An Eden woman found herself in the sights of lawyers acting on behalf of a major Cornish visitor attraction over the name of her small gardening business.
Susan Davies, 57, of Penrith, set up her Gardens of Eden venture six months ago after doing a horticulture course with NR Training at Lowther Castle.
But before shelling out on a branded van, Susan thought it would be prudent to first get her business name trademarked — that was when a letter dropped through her door from The Eden Project’s legal team.
Susan, who had previously worked in the pathology department at the Cumberland Infirmary in Carlisle, said: “I live in Eden, I don’t clash with their business.

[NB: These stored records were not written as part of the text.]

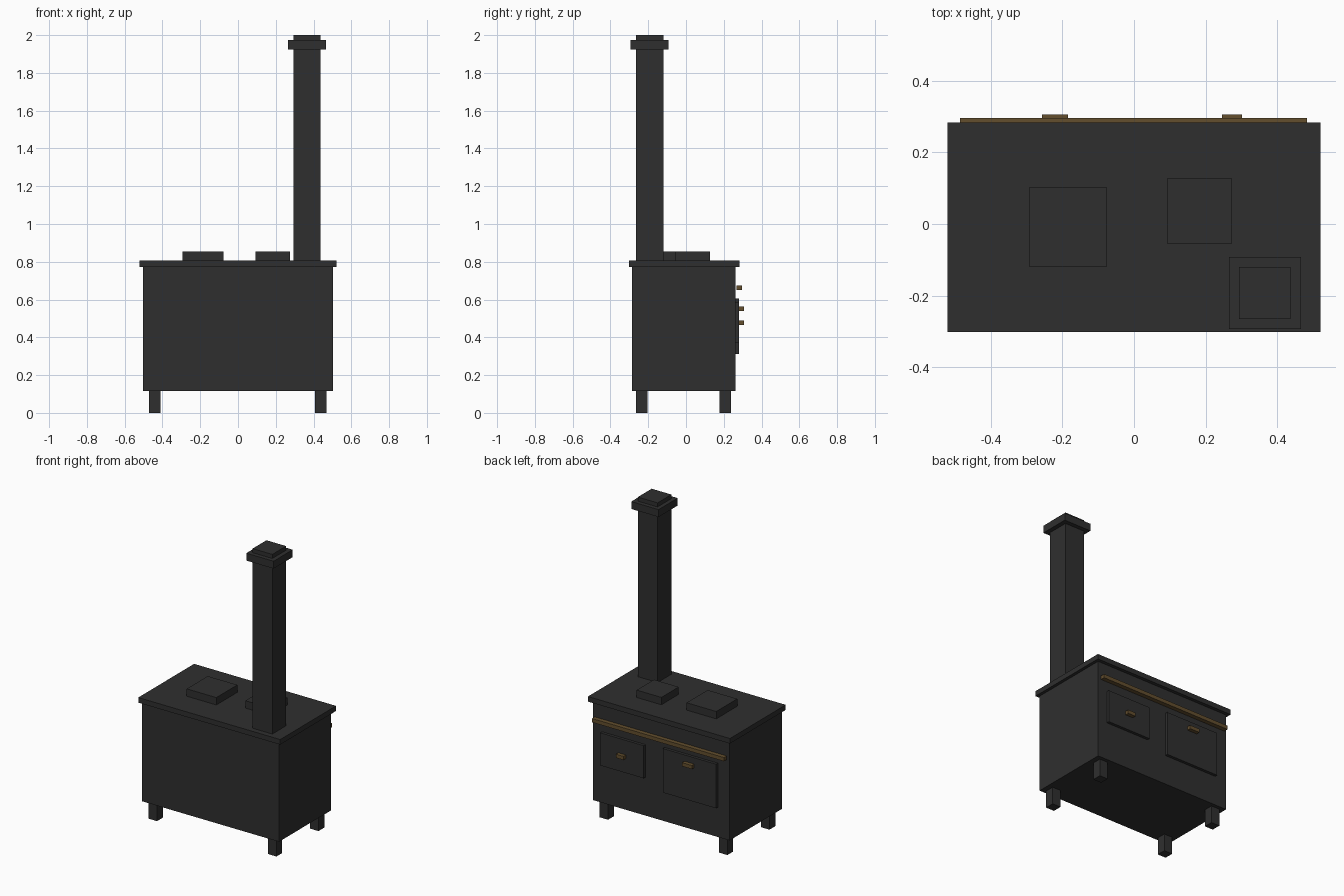
import bpy

if "Cube" in bpy.data.objects:
    bpy.data.objects.remove(bpy.data.objects["Cube"])


def material(name, color):
    m = bpy.data.materials.new(name)
    m.diffuse_color = (*color, 1.0)
    m.use_nodes = True
    m.node_tree.nodes["Principled BSDF"].inputs["Base Color"].default_value = m.diffuse_color
    return m


iron = material("black iron", (0.028, 0.028, 0.028))
brass = material("aged brass", (0.125, 0.077, 0.027))


def box(name, x, y, z, mat=iron):
    """Box spanning the given (min, max) range on each axis."""
    spans = (x, y, z)
    bpy.ops.mesh.primitive_cube_add(size=1, location=[(a + b) / 2 for a, b in spans])
    ob = bpy.context.object
    ob.name = name
    ob.data.name = name
    ob.scale = [b - a for a, b in spans]
    bpy.ops.object.transform_apply(location=False, rotation=False, scale=True)
    ob.data.materials.append(mat)
    return ob


# Stove body and overhanging top plate
box("body", (-0.504, 0.502), (-0.286, 0.262), (0.115, 0.772))
box("top_plate", (-0.522, 0.522), (-0.302, 0.284), (0.772, 0.806))

# Four square legs
for side, x in (("left", -0.471), ("right", 0.407)):
    for end, y in (("front", -0.265), ("back", 0.177)):
        box(f"leg_{end}_{side}", (x, x + 0.061), (y, y + 0.061), (0, 0.115))

# Cooking plates
box("large_hotplate", (-0.294, -0.076), (-0.119, 0.102), (0.806, 0.855))
box("small_hotplate", (0.092, 0.274), (-0.055, 0.127), (0.806, 0.855))

# Chimney with collar and cap
pipe_x, pipe_y = (0.293, 0.438), (-0.265, -0.120)
box("chimney", pipe_x, pipe_y, (0.806, 1.924))
box("chimney_collar", (0.266, 0.467), (-0.293, -0.092), (1.924, 1.973))
box("chimney_cap", pipe_x, pipe_y, (1.973, 2.0))

# Oven doors with brass handles, and the towel rail
box("large_door", (-0.418, -0.026), (0.262, 0.281), (0.313, 0.606))
box("small_door", (0.114, 0.434), (0.262, 0.281), (0.370, 0.587))
box("large_door_handle", (-0.257, -0.185), (0.281, 0.306), (0.540, 0.564), brass)
box("small_door_handle", (0.246, 0.302), (0.281, 0.306), (0.466, 0.490), brass)
box("towel_rail", (-0.487, 0.484), (0.268, 0.297), (0.650, 0.675), brass)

“The name is not similar and they don’t offer gardening services — so there is no real risk of a member of the public thinking that I am from The Eden Project and buying my services on the back of that.
The Eden Project, in Cornwall, is a global garden housed in tropical biomes which nestle in a crater the size of 30 football pitches, while Susan works part-time offering gardening services at residential properties which include weeding, pruning, planting and generally keeping her clients’ gardens tidy.
“I live and work in the Eden Valley in Cumbria and so thought Gardens of Eden was a very fitting name for my business,” said Susan.
It was initially agreed that The Eden Trust, owners of the extending botanical gardens empire, would not commence opposition proceedings against Susan’s application if she only uses the Gardens of Eden trademark for her gardening services in Cumbria. But the document which was produced for her to sign went far beyond what Susan was expecting. On the phone, she asked for confirmation of her interpretation of the document.
“Am I right in believing that if I sign this, I will not be able to use the word Eden for anything else, now or in the future, and the reply was ‘yes, that’s right’.
“And that is where I said, look, no, I’m sorry, that is not on,” said Susan.
She said it looks like they want to monopolise its use and before you know it, “nobody will be allowed to use the word Eden”.
“They think they own the word Eden. They want to make it so that Eden means their company and doesn’t mean anything else.”
However, The Eden Project has now withdrawn its challenge and wished Susan well with her business.